[Extracted entries — start]
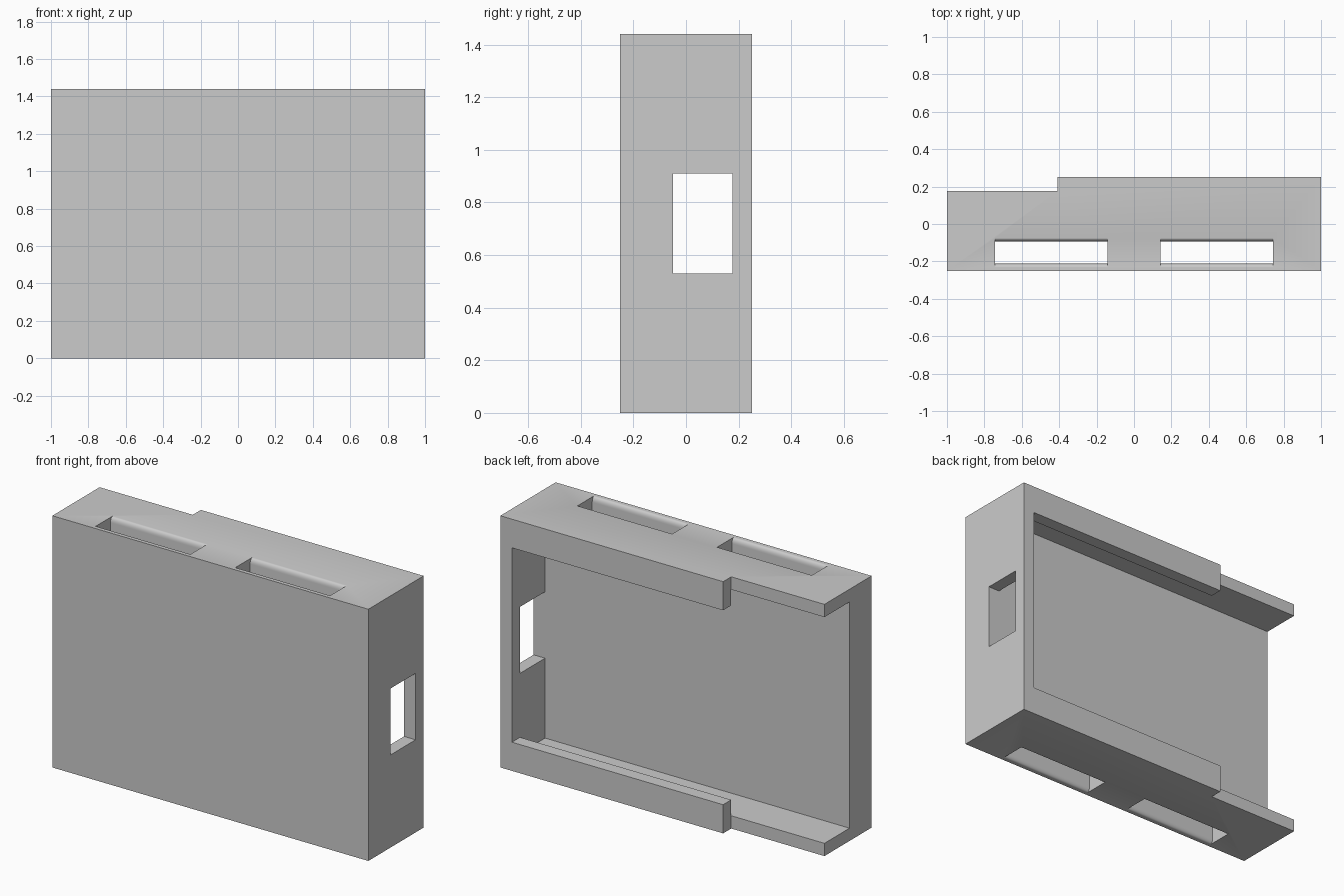
import bpy
import bmesh
import math

cube = bpy.data.objects.get("Cube")
if cube:
    bpy.data.objects.remove(cube, do_unlink=True)

HEIGHT = 1.44
HALF_DEPTH = 0.25
WALL = 0.073
LIP_Y = HALF_DEPTH - WALL      # where the retaining lip begins
FLOOR_Y = -0.05                # inner face of the thick front panel
LIP_HEIGHT = 0.164
OUT = 0.2                      # how far cutters pass the outside

grey = bpy.data.materials.new("plain_grey")
grey.use_nodes = True
grey.diffuse_color = (0.6, 0.6, 0.6, 1)
grey.node_tree.nodes["Principled BSDF"].inputs["Base Color"].default_value = (0.6, 0.6, 0.6, 1)


def prism(name, x0, x1, profile):
    """Extrude a (y, z) profile along x."""
    bm = bmesh.new()
    face = bm.faces.new([bm.verts.new((x0, y, z)) for y, z in profile])
    ext = bmesh.ops.extrude_face_region(bm, geom=[face])
    moved = [v for v in ext["geom"] if isinstance(v, bmesh.types.BMVert)]
    bmesh.ops.translate(bm, verts=moved, vec=(x1 - x0, 0, 0))
    bmesh.ops.recalc_face_normals(bm, faces=bm.faces)
    mesh = bpy.data.meshes.new(name)
    bm.to_mesh(mesh)
    bm.free()
    mesh.materials.append(grey)
    obj = bpy.data.objects.new(name, mesh)
    bpy.context.collection.objects.link(obj)
    return obj


def box(name, x0, x1, y0, y1, z0, z1):
    return prism(name, x0, x1, [(y0, z0), (y1, z0), (y1, z1), (y0, z1)])


def cut(target, cutter):
    cutter.hide_render = True
    mod = target.modifiers.new(cutter.name, "BOOLEAN")
    mod.operation = "DIFFERENCE"
    mod.solver = "EXACT"
    mod.object = cutter
    bpy.context.view_layer.objects.active = target
    bpy.ops.object.modifier_apply(modifier=mod.name)
    bpy.data.objects.remove(cutter, do_unlink=True)


def slot_profile(y0, y1, flare=0.018, drop=0.03, steps=6):
    """Slot through the full height with rounded mouths on its long sides."""
    side = [(flare, -OUT)]
    for i in range(steps + 1):
        t = math.pi / 2 * i / steps
        side.append((flare * (1 - math.sin(t)), drop * (1 - math.cos(t))))
    side += [(o, HEIGHT - z) for o, z in reversed(side)]
    back = [(y1 + o, z) for o, z in side]
    front = [(y0 - o, z) for o, z in reversed(side)]
    return back + front


# Outer block
case = box("case_shell", -1, 1, -HALF_DEPTH, HALF_DEPTH, 0, HEIGHT)

# Lip stops short of the open end
cut(case, box("lip_step", -1 - OUT, -0.41, LIP_Y, HALF_DEPTH + OUT, -OUT, HEIGHT + OUT))

# Main cavity, open at the right end
cut(case, box("cavity", -1 - OUT, 1 - WALL, FLOOR_Y, LIP_Y, WALL, HEIGHT - WALL))

# Narrower opening between the lips at the back
cut(case, box("back_opening", -1 - OUT, 1 - WALL, 0.1, HALF_DEPTH + OUT,
              LIP_HEIGHT, HEIGHT - LIP_HEIGHT))

# Window in the closed end wall
cut(case, box("end_window", 0.8, 1 + OUT, FLOOR_Y, LIP_Y, 0.53, 0.91))

# Pair of strap slots running down through the front panel
for side in (-1, 1):
    x0, x1 = sorted((side * 0.142, side * 0.742))
    cut(case, prism("strap_slot", x0, x1, slot_profile(-0.212, -0.093)))

bpy.ops.object.select_all(action="DESELECT")
case.select_set(True)
bpy.context.view_layer.objects.active = case
bpy.ops.object.shade_smooth_by_angle(angle=math.radians(30))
[Extracted entries — finish]
§ What this task involves:
Gather up, from the records above, each line where the word "front" appears.

§ Exercise output:
FLOOR_Y = -0.05                # inner face of the thick front panel
    front = [(y0 - o, z) for o, z in reversed(side)]
    return back + front
# Pair of strap slots running down through the front panel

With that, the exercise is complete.